The New York Times offered its view on Kentucky's decision to grant tax incentives to Ark Encounter, the proposed creationist theme park in northern Kentucky.
Despite the overwhelming support for SB 70 from scientific and educational organizations around the state and across the country, the Louisiana Senate Education Committee voted 5-1 to shelve the bill on May 26, 2011, according to a blogger for the Baton Rouge Advocate (May 26, 2011).
The Baton Rouge Advocate endorsed the repeal of Louisiana's antievolution law, editorially writing (May 23, 2011), "We hope the Louisiana Legislature takes the opportunity it has this year to repeal entirely the misnamed 'Louisiana Science Education Act.'"
Barbara Forrest explains the murky origins and adverse effects of the so-called Louisiana Science Education Act — and argues that respect for the integrity of science education requires a repeal of the antievolution law — in a long essay posted at the Louisiana Progress website on May 18, 2011.

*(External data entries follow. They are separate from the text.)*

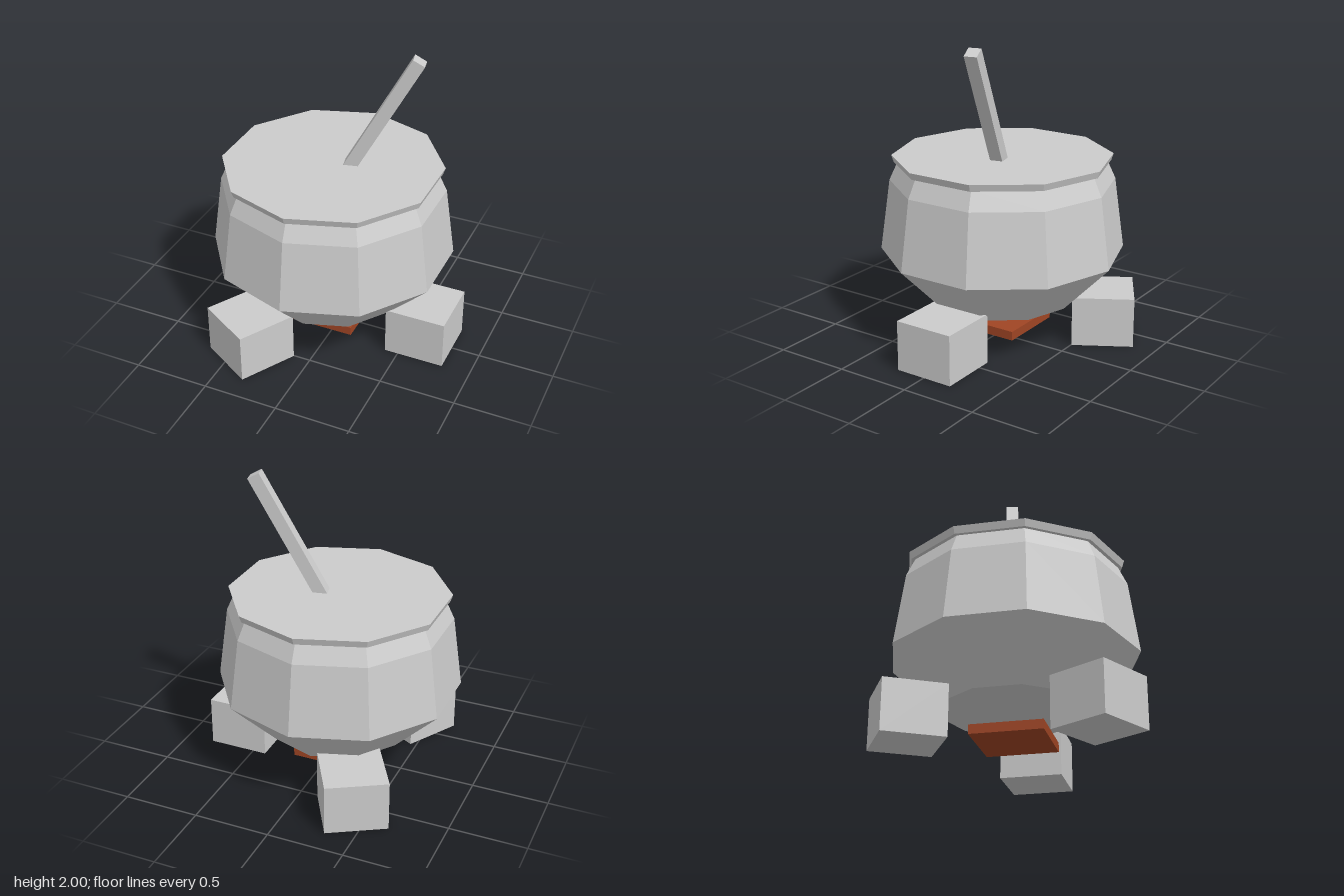
import * as THREE from 'three';

const CENTRE_X = -0.055; // axis of the pot

export function createModel() {
  const model = new THREE.Group();
  const grey = new THREE.MeshStandardMaterial({ color: 0xcccccc, flatShading: true });
  const ember = new THREE.MeshStandardMaterial({ color: 0xa04524, flatShading: true });

  const add = (parent, name, geometry, material, x = 0, y = 0, z = 0) => {
    const mesh = new THREE.Mesh(geometry, material);
    mesh.name = name;
    mesh.position.set(x, y, z);
    parent.add(mesh);
    return mesh;
  };

  // Ten-sided pot: closed base, belly, shoulder, flared rim and flat surface
  const profile = [
    [0, 0.27], [0.475, 0.27], [0.795, 0.6], [0.73, 1.065],
    [0.675, 1.185], [0.7, 1.185], [0.715, 1.23], [0, 1.23],
  ].map(([r, y]) => new THREE.Vector2(r, y));
  add(model, 'pot', new THREE.LatheGeometry(profile, 10), grey, CENTRE_X);

  // Three block feet spaced evenly around the pot
  const feet = new THREE.Group();
  feet.name = 'feet';
  feet.position.x = CENTRE_X;
  const footGeometry = new THREE.BoxGeometry(0.4, 0.33, 0.4);
  for (let i = 0; i < 3; i++) {
    const a = (i * Math.PI * 2) / 3;
    const foot = add(feet, 'foot', footGeometry, grey, 0.665 * Math.cos(a), 0.165, -0.665 * Math.sin(a));
    foot.rotation.y = a;
  }
  model.add(feet);

  // Glowing slab under the pot
  add(model, 'fireSlab', new THREE.BoxGeometry(0.46, 0.06, 0.46), ember, CENTRE_X, 0.1, 0);

  // Leaning stirring stick, its origin at the upper end
  const length = 1.15;
  const stickGeometry = new THREE.BoxGeometry(0.083, length, 0.083).translate(0, -length / 2, 0);
  const stick = add(model, 'stirringStick', stickGeometry, grey, 0.457, 1.98, -0.133);
  stick.rotation.set(0, THREE.MathUtils.degToRad(12.3), THREE.MathUtils.degToRad(-28.75), 'YZX');

  return model;
}
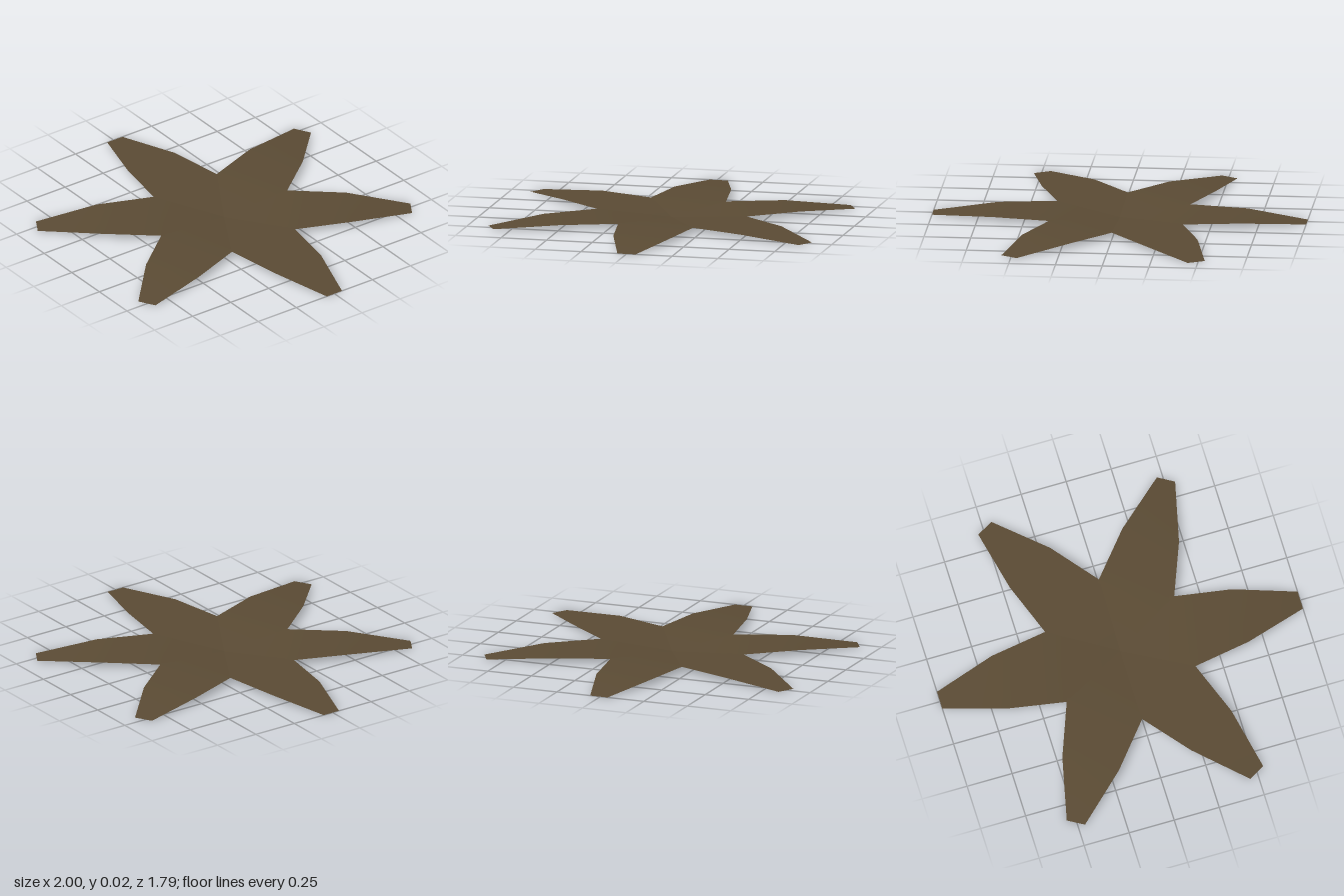
import * as THREE from 'three';

// Cross-sections of one petal, from the centre to the tip
const halfWidths = [0.08, 0.21, 0.155, 0.05];
const heights = [0, 0.024, 0.024, 0];

function petalGeometry() {
  const geometry = new THREE.PlaneGeometry(1, 1, 3, 1).rotateX(-Math.PI / 2);
  const p = geometry.attributes.position;
  for (let i = 0; i < p.count; i++) {
    const step = Math.round((p.getX(i) + 0.5) * 3);
    p.setXYZ(i, step / 3, heights[step], Math.sign(p.getZ(i)) * halfWidths[step]);
  }
  geometry.computeVertexNormals();
  return geometry;
}

export function createModel() {
  const group = new THREE.Group();
  group.name = 'leafRosette';
  const brown = new THREE.MeshStandardMaterial({ color: 0x5c4c35, side: THREE.DoubleSide });
  brown.name = 'dry leaf brown';

  // Six arched petals overlapping at the centre, stepped by 1.05 radians
  const geometry = petalGeometry();
  for (let i = 0; i < 6; i++) {
    const petal = new THREE.Mesh(geometry, brown);
    petal.name = `petal${i + 1}`;
    petal.rotation.y = -1.05 * i;
    group.add(petal);
  }
  return group;
}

When the Florida legislature adjourned sine die on May 7, 2011, Senate Bill 1854 died in committee. If enacted, SB 1854 would have amended a section of Florida law to require "[a] thorough presentation and critical analysis of the scientific theory of evolution" in the state's public schools.